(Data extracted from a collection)
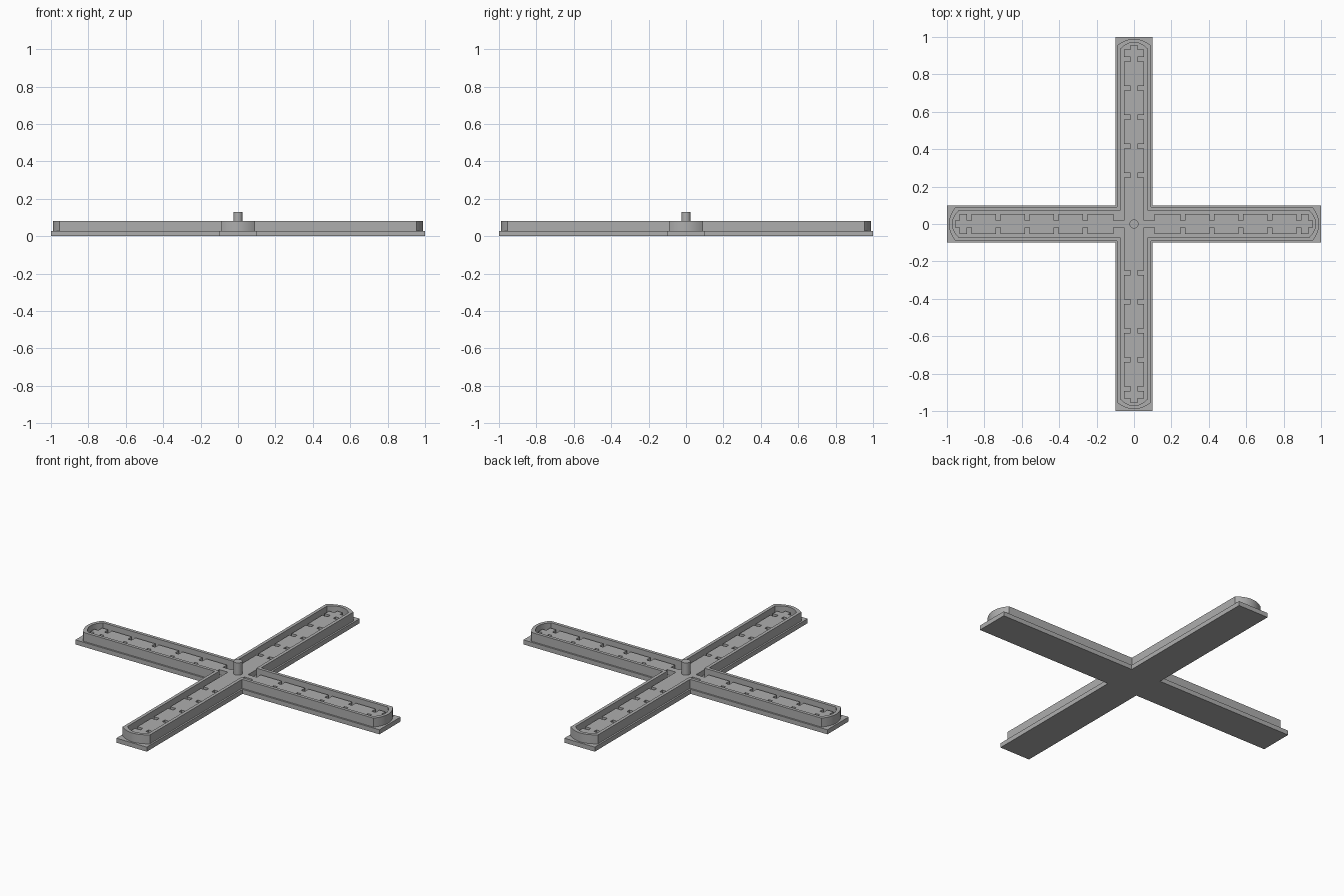
import bpy, bmesh
from math import cos, sin, pi

cube = bpy.data.objects.get("Cube")
if cube:
    bpy.data.objects.remove(cube)

BASE_TOP, PLATE_TOP, RIM_TOP, HUB_TOP = 0.027, 0.057, 0.08, 0.13

grey = bpy.data.materials.new("mid_grey")
grey.use_nodes = True
colour = (0.42, 0.42, 0.42, 1)
grey.diffuse_color = colour
grey.node_tree.nodes["Principled BSDF"].inputs["Base Color"].default_value = colour


def finish(name, bm):
    bmesh.ops.recalc_face_normals(bm, faces=bm.faces)
    mesh = bpy.data.meshes.new(name)
    bm.to_mesh(mesh)
    bm.free()
    mesh.materials.append(grey)
    obj = bpy.data.objects.new(name, mesh)
    bpy.context.collection.objects.link(obj)
    return obj


def turn(points, quarter):
    c, s = round(cos(quarter * pi / 2)), round(sin(quarter * pi / 2))
    return [(x * c - y * s, x * s + y * c) for x, y in points]


def prism(name, outline, bottom, top):
    bm = bmesh.new()
    face = bm.faces.new([bm.verts.new((x, y, bottom)) for x, y in outline])
    result = bmesh.ops.extrude_face_region(bm, geom=[face], use_keep_orig=True)
    verts = [g for g in result["geom"] if isinstance(g, bmesh.types.BMVert)]
    bmesh.ops.translate(bm, verts=verts, vec=(0, 0, top - bottom))
    return finish(name, bm)


def cross(half, shoulder, tip, steps):
    """Outline of a cross whose arms end in a shallow arc."""
    arm = [(half, -half)]
    for i in range(steps + 1):
        t = 2 * i / steps - 1
        arm.append((shoulder + (tip - shoulder) * (1 - t * t), half * t))
    return [p for q in range(4) for p in turn(arm, q)]


# Flat cross-shaped base
prism("base", cross(0.1, 1, 1, 1), 0, BASE_TOP)

# Raised rim with rounded arm ends
outer = cross(0.09, 0.955, 0.99, 14)
inner = cross(0.071, 0.937, 0.971, 14)
bm = bmesh.new()
loops = [[bm.verts.new((x, y, z)) for x, y in line]
         for line, z in ((outer, BASE_TOP), (outer, RIM_TOP),
                         (inner, RIM_TOP), (inner, BASE_TOP))]
for k in range(4):
    a, b = loops[k], loops[(k + 1) % 4]
    for i in range(len(a)):
        j = (i + 1) % len(a)
        bm.faces.new((a[i], a[j], b[j], b[i]))
finish("rim", bm)


# Notched inlay: each arm is drawn on one side and mirrored
def inlay_side(necked):
    wide, narrow, gap = 0.054, 0.018, 0.012
    side = [(wide, narrow), (0.11, narrow), (0.11, wide)] if necked else [(wide, wide)]
    for i in range(5):
        x = 0.26 + 0.155 * i
        side += [(x - gap, wide), (x - gap, narrow), (x + gap, narrow), (x + gap, wide)]
    return side + [(0.932, wide), (0.932, narrow), (0.957, narrow)]


outline = []
for q in range(4):
    side = inlay_side(q % 2 == 0)
    if q % 2:
        side[0] = (0.054, 0.054)
        side = side[1:]
    mirrored = [(x, -y) for x, y in side]
    outline += turn(mirrored + side[::-1], q)
# The cross arms meet the necks at the centre block
centre = []
for q in range(4):
    side = inlay_side(q % 2 == 0)
    arm = [(x, -y) for x, y in side] + side[::-1]
    if q % 2:
        arm = [(0.054, -0.054)] + arm[1:-1] + [(0.054, 0.054)]
    centre += turn(arm, q)
prism("inlay", centre, BASE_TOP, PLATE_TOP)

# Centre peg
bm = bmesh.new()
bmesh.ops.create_cone(bm, cap_ends=True, segments=32, radius1=0.024, radius2=0.024,
                      depth=HUB_TOP - BASE_TOP)
bmesh.ops.translate(bm, verts=bm.verts, vec=(0, 0, (HUB_TOP + BASE_TOP) / 2))
finish("centre_peg", bm)

# Smooth curved walls, keep hard edges
for name in ("rim", "centre_peg"):
    obj = bpy.data.objects[name]
    bpy.ops.object.select_all(action="DESELECT")
    obj.select_set(True)
    bpy.context.view_layer.objects.active = obj
    bpy.ops.object.shade_smooth_by_angle()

Work request. In the data above, please extract the lines from the first one through the line with "c, s = round(cos(quarter", exactly, and keep pictures out.

Response for this exercise.
import bpy, bmesh
from math import cos, sin, pi

cube = bpy.data.objects.get("Cube")
if cube:
    bpy.data.objects.remove(cube)

BASE_TOP, PLATE_TOP, RIM_TOP, HUB_TOP = 0.027, 0.057, 0.08, 0.13

grey = bpy.data.materials.new("mid_grey")
grey.use_nodes = True
colour = (0.42, 0.42, 0.42, 1)
grey.diffuse_color = colour
grey.node_tree.nodes["Principled BSDF"].inputs["Base Color"].default_value = colour


def finish(name, bm):
    bmesh.ops.recalc_face_normals(bm, faces=bm.faces)
    mesh = bpy.data.meshes.new(name)
    bm.to_mesh(mesh)
    bm.free()
    mesh.materials.append(grey)
    obj = bpy.data.objects.new(name, mesh)
    bpy.context.collection.objects.link(obj)
    return obj


def turn(points, quarter):
    c, s = round(cos(quarter * pi / 2)), round(sin(quarter * pi / 2))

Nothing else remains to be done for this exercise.